Engineers Without Borders UK’s volunteer Stuart has been working with our local partner WindAid, and talks us through some of the sustainable tech he has been working on during his placement with us and how Windaid is delivering projects to their local communities.

Wind turbines

In Playa Blanca a community of 200 people in Northern Peru, WindAid has been working with families to install 22 individual, 1.7m diameter, 500 Watt wind turbines. The villagers had previously used kerosene but this could no longer be sourced and although diesel generators are available, they are extremely expensive to run. The wind turbine and associated equipment are gifted to a family, on the agreement that they pay 30 nuevo soles (£7.40) a month into a community run maintenance fund.

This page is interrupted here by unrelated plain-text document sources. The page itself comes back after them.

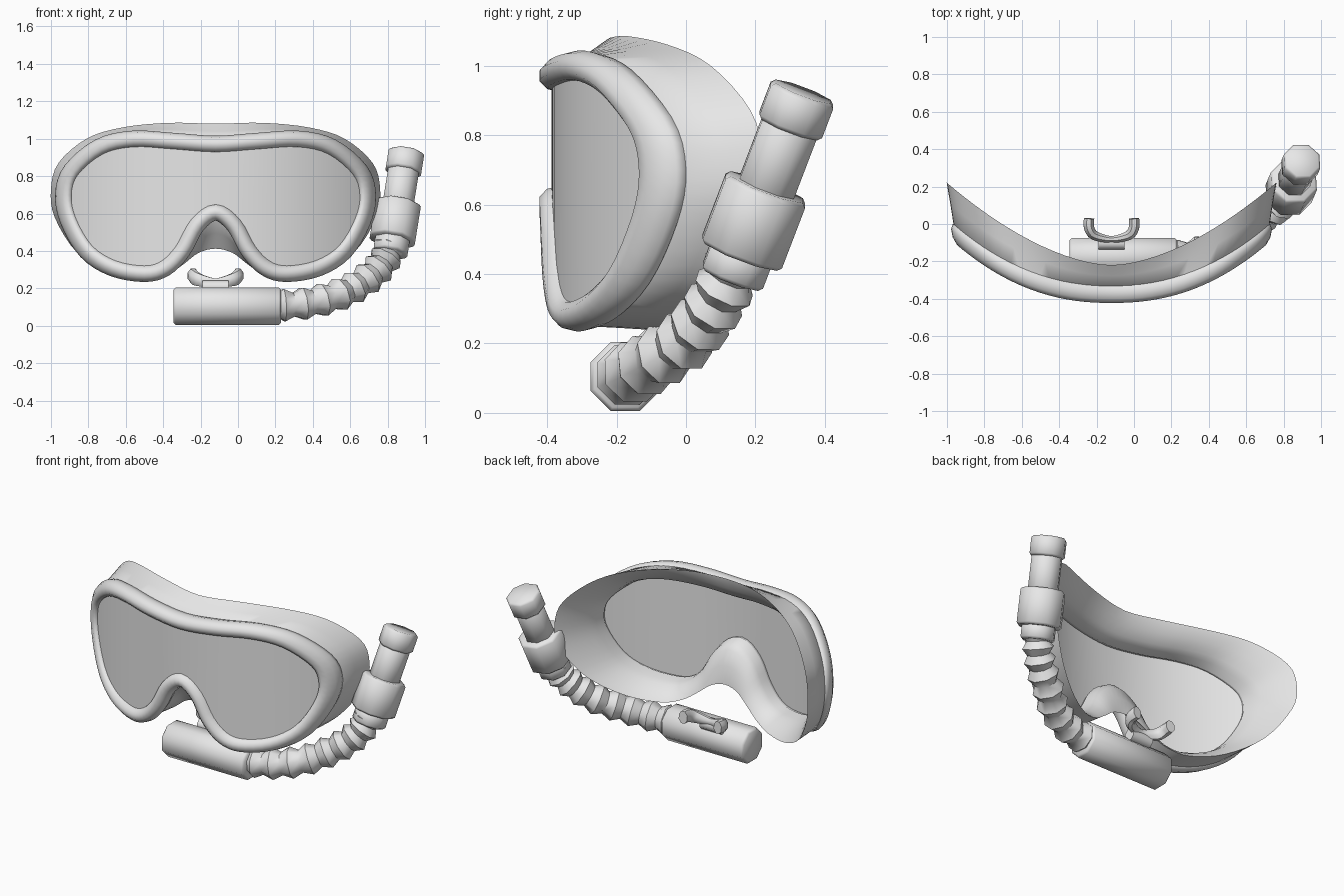
import bpy, bmesh, math
from mathutils import Vector

if "Cube" in bpy.data.objects:
    bpy.data.objects.remove(bpy.data.objects["Cube"])

grey = bpy.data.materials.new("plain_grey")
grey.diffuse_color = (0.8, 0.8, 0.8, 1)
grey.use_nodes = True
grey.node_tree.nodes["Principled BSDF"].inputs["Base Color"].default_value = grey.diffuse_color
MX = -0.12  # mask centre line


def finish(name, bm, angle=40):
    bmesh.ops.recalc_face_normals(bm, faces=bm.faces)
    me = bpy.data.meshes.new(name)
    bm.to_mesh(me)
    bm.free()
    me.materials.append(grey)
    me.shade_smooth()
    me.set_sharp_from_angle(angle=math.radians(angle))
    ob = bpy.data.objects.new(name, me)
    bpy.context.collection.objects.link(ob)
    return ob


def loft(name, rings, wrap=False, caps=False, angle=40):
    """Bridge a list of closed rings; wrap joins last to first."""
    bm = bmesh.new()
    vs = [[bm.verts.new(p) for p in r] for r in rings]
    n = len(vs[0])
    for i in range(len(vs) if wrap else len(vs) - 1):
        a, b = vs[i], vs[(i + 1) % len(vs)]
        for j in range(n):
            k = (j + 1) % n
            bm.faces.new((a[j], a[k], b[k], b[j]))
    if caps:
        bm.faces.new(vs[0])
        bm.faces.new(vs[-1])
    return finish(name, bm, angle)


def spline(p, steps, closed=False):
    """Catmull-Rom through the points."""
    p = [Vector(q) for q in p]
    n, out = len(p), []
    at = (lambda i: p[i % n]) if closed else (lambda i: p[max(0, min(n - 1, i))])
    for i in range(n if closed else n - 1):
        a, b, c, d = at(i - 1), at(i), at(i + 1), at(i + 2)
        for s in range(steps):
            t = s / steps
            out.append(0.5 * (2 * b + (c - a) * t + (2 * a - 5 * b + 4 * c - d) * t * t
                              + (3 * b - a - 3 * c + d) * t ** 3))
    return out if closed else out + [p[-1]]


def tube(name, pts, radii, sides=8, up=(0, 0, 1), flat=1.0, angle=50):
    pts = [Vector(p) for p in pts]
    rings = []
    for i, p in enumerate(pts):
        t = (pts[min(i + 1, len(pts) - 1)] - pts[max(i - 1, 0)]).normalized()
        s = t.cross(Vector(up)).normalized()
        w = s.cross(t)
        rings.append([p + radii[i] * (s * math.cos(a) * flat + w * math.sin(a))
                      for a in [math.tau * (k + .5) / sides for k in range(sides)]])
    return loft(name, rings, caps=True, angle=angle)


def barrel(name, a, b, r, up=(0, 1, 0)):
    """Straight cylinder with slightly rounded rims."""
    a, b = Vector(a), Vector(b)
    e = min(0.012 / (b - a).length, .2)
    tube(name, [a, a.lerp(b, e), a.lerp(b, 1 - e), b], [r - .012, r, r, r - .012], up=up)


# Mask outlines, right half, from top centre round to the nose
FRAME = [(0, .97), (.22, .985), (.44, .997), (.62, .955), (.77, .83), (.812, .70), (.785, .56),
         (.69, .40), (.55, .31), (.38, .28), (.27, .31), (.18, .40), (.10, .54), (0, .608)]
RIM = [(0, 1.08), (.25, 1.085), (.5, 1.06), (.69, 1.0), (.84, .87), (.88, .73), (.86, .58),
       (.74, .39), (.56, .275), (.38, .24), (.26, .27), (.17, .33), (.09, .39), (0, .412)]


def outline(half):
    return spline(half + [(-u, z) for u, z in half[-2:0:-1]], 4, True)


def offset(loop, d):
    out = []
    for i, p in enumerate(loop):
        t = (loop[(i + 1) % len(loop)] - loop[i - 1]).normalized()
        out.append(p + d * Vector((-t.y, t.x)))
    return out


def frame_y(u):
    return -.365 + .33 * (abs(u) / .85) ** 2.25


def place(loop, dy):
    return [Vector((p.x + MX, frame_y(p.x) + dy, p.y)) for p in loop]


def mix(a, b, t, dy=0):
    return [p.lerp(q, t) + Vector((0, dy, 0)) for p, q in zip(a, b)]


frame_loop = outline(FRAME)

# Frame: fat rounded bead following the curved front
angs = [math.tau * k / 10 for k in range(10)]
loft("mask_frame", [place(offset(frame_loop, .046 * math.cos(a)), .06 * math.sin(a)) for a in angs],
     wrap=True, angle=70)

# Skirt: funnel from the frame back to the face rim, with a soft inner flange
front = place(offset(frame_loop, .03), .02)
inner = place(offset(frame_loop, -.048), .0)
rim = [Vector((p.x + MX, -.22 + .44 * (abs(p.x) / .88) ** 1.7, p.y)) for p in outline(RIM)]
loft("mask_skirt", [front, mix(front, rim, .5, .005), mix(front, rim, .93), rim,
                    mix(rim, inner, .12, .014), mix(rim, inner, .45, .043),
                    mix(rim, inner, .8, .06), mix(rim, inner, .93, .045), inner],
     wrap=True, angle=60)

# Lens: curved sheet made in columns between the upper and lower outline
half = frame_loop[:4 * (len(FRAME) - 1) + 1]
m = max(range(len(half)), key=lambda i: half[i].x)


def height(line, u):
    for a, b in zip(line, line[1:]):
        if a.x <= u <= b.x:
            return a.y + (b.y - a.y) * (u - a.x) / max(b.x - a.x, 1e-6)
    return line[-1].y


upper, lower = half[:m + 1], half[m:][::-1]
bm = bmesh.new()
cols = []
N = 24
for i in range(-N, N + 1):
    u = half[m].x * .995 * math.sin(i / N * math.pi / 2)
    cols.append([bm.verts.new((u + MX, frame_y(u) - .022, height(l, abs(u)))) for l in (lower, upper)])
for a, b in zip(cols, cols[1:]):
    bm.faces.new((a[0], b[0], b[1], a[1]))
finish("lens", bm)

# Snorkel lower chamber
barrel("lower_chamber", (-.345, -.175, .105), (.23, -.175, .105), .108)

# Mouthpiece: flat stem and upturned bite piece
tube("mouthpiece_stem", [(MX - .07, -.1, .205), (MX + .07, -.1, .205)], [.04, .04])
bite = [(-.12, .03, .27), (-.12, -.02, .265), (-.09, -.062, .245), (0, -.082, .23),
        (.09, -.062, .245), (.12, -.02, .265), (.12, .03, .27)]
bite = spline([(x + MX, y, z) for x, y, z in bite], 3)
tube("mouthpiece_bite", bite, [.024 + .016 * abs(p.x - MX) / .12 for p in bite], flat=.75)

# Corrugated hose
path = spline([(.21, -.175, .108), (.35, -.15, .118), (.5, -.09, .152), (.62, -.005, .205),
               (.725, .06, .28), (.79, .11, .36), (.82, .145, .44)], 3)
tube("corrugated_hose", path, [.093 if i % 2 else .067 for i in range(len(path))], angle=44)


# Upper snorkel tube: stacked barrels along one leaning axis
def axis(z):
    t = (z - .455) / .47
    return (.825 + .075 * t, .158 + .18 * t, z)


for name, z0, z1, r in (("hose_collar", .385, .47, .1), ("sleeve", .455, .65, .132),
                        ("upper_tube", .63, .84, .09), ("top_cap", .82, .925, .104)):
    barrel(name, axis(z0), axis(z1), r)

Stuart has been enhancing the design of the systems by developing a remote monitoring systems that allows them to track and measure the turbines to improve their reliability.

The turbines generate enough energy for households to light their homes and recharge small appliances like mobile phones. WindAid is also in the process of setting up a community workshop where members will be able to carry out maintenance and plan to extend the programme to up to 40 turbines in the future.

Solar Panels

In September 2014 the government municipality installed some solar panels in Playa Blanca. However, there was no accompanying training in their use, so many ceased working. WindAid have been able to support these families in understanding how the panels work and maintain them so more are now functioning.

Open defecation is normal in Playa Blanca, and Stuart, alongside Windaid and other volunteers, have been looking at eco-latrines and their viability in the community. They have built a model eco-latrine based on the design of previous Engineers Without Borders UK volunteer Brittney Harris, who was based at our nearby partner Ecoswell. It is hoped that this model will inspire community members to build their own eco-latrines.

In 2015, Engineers Without Borders volunteers worked a staggering 32,054 hours on international projects, such as this one. With your help we are determined to help everyone everywhere have access to safe water, sanitation and hygiene. To find our more about our work go to our impact. To find out more about Windaid visit their website.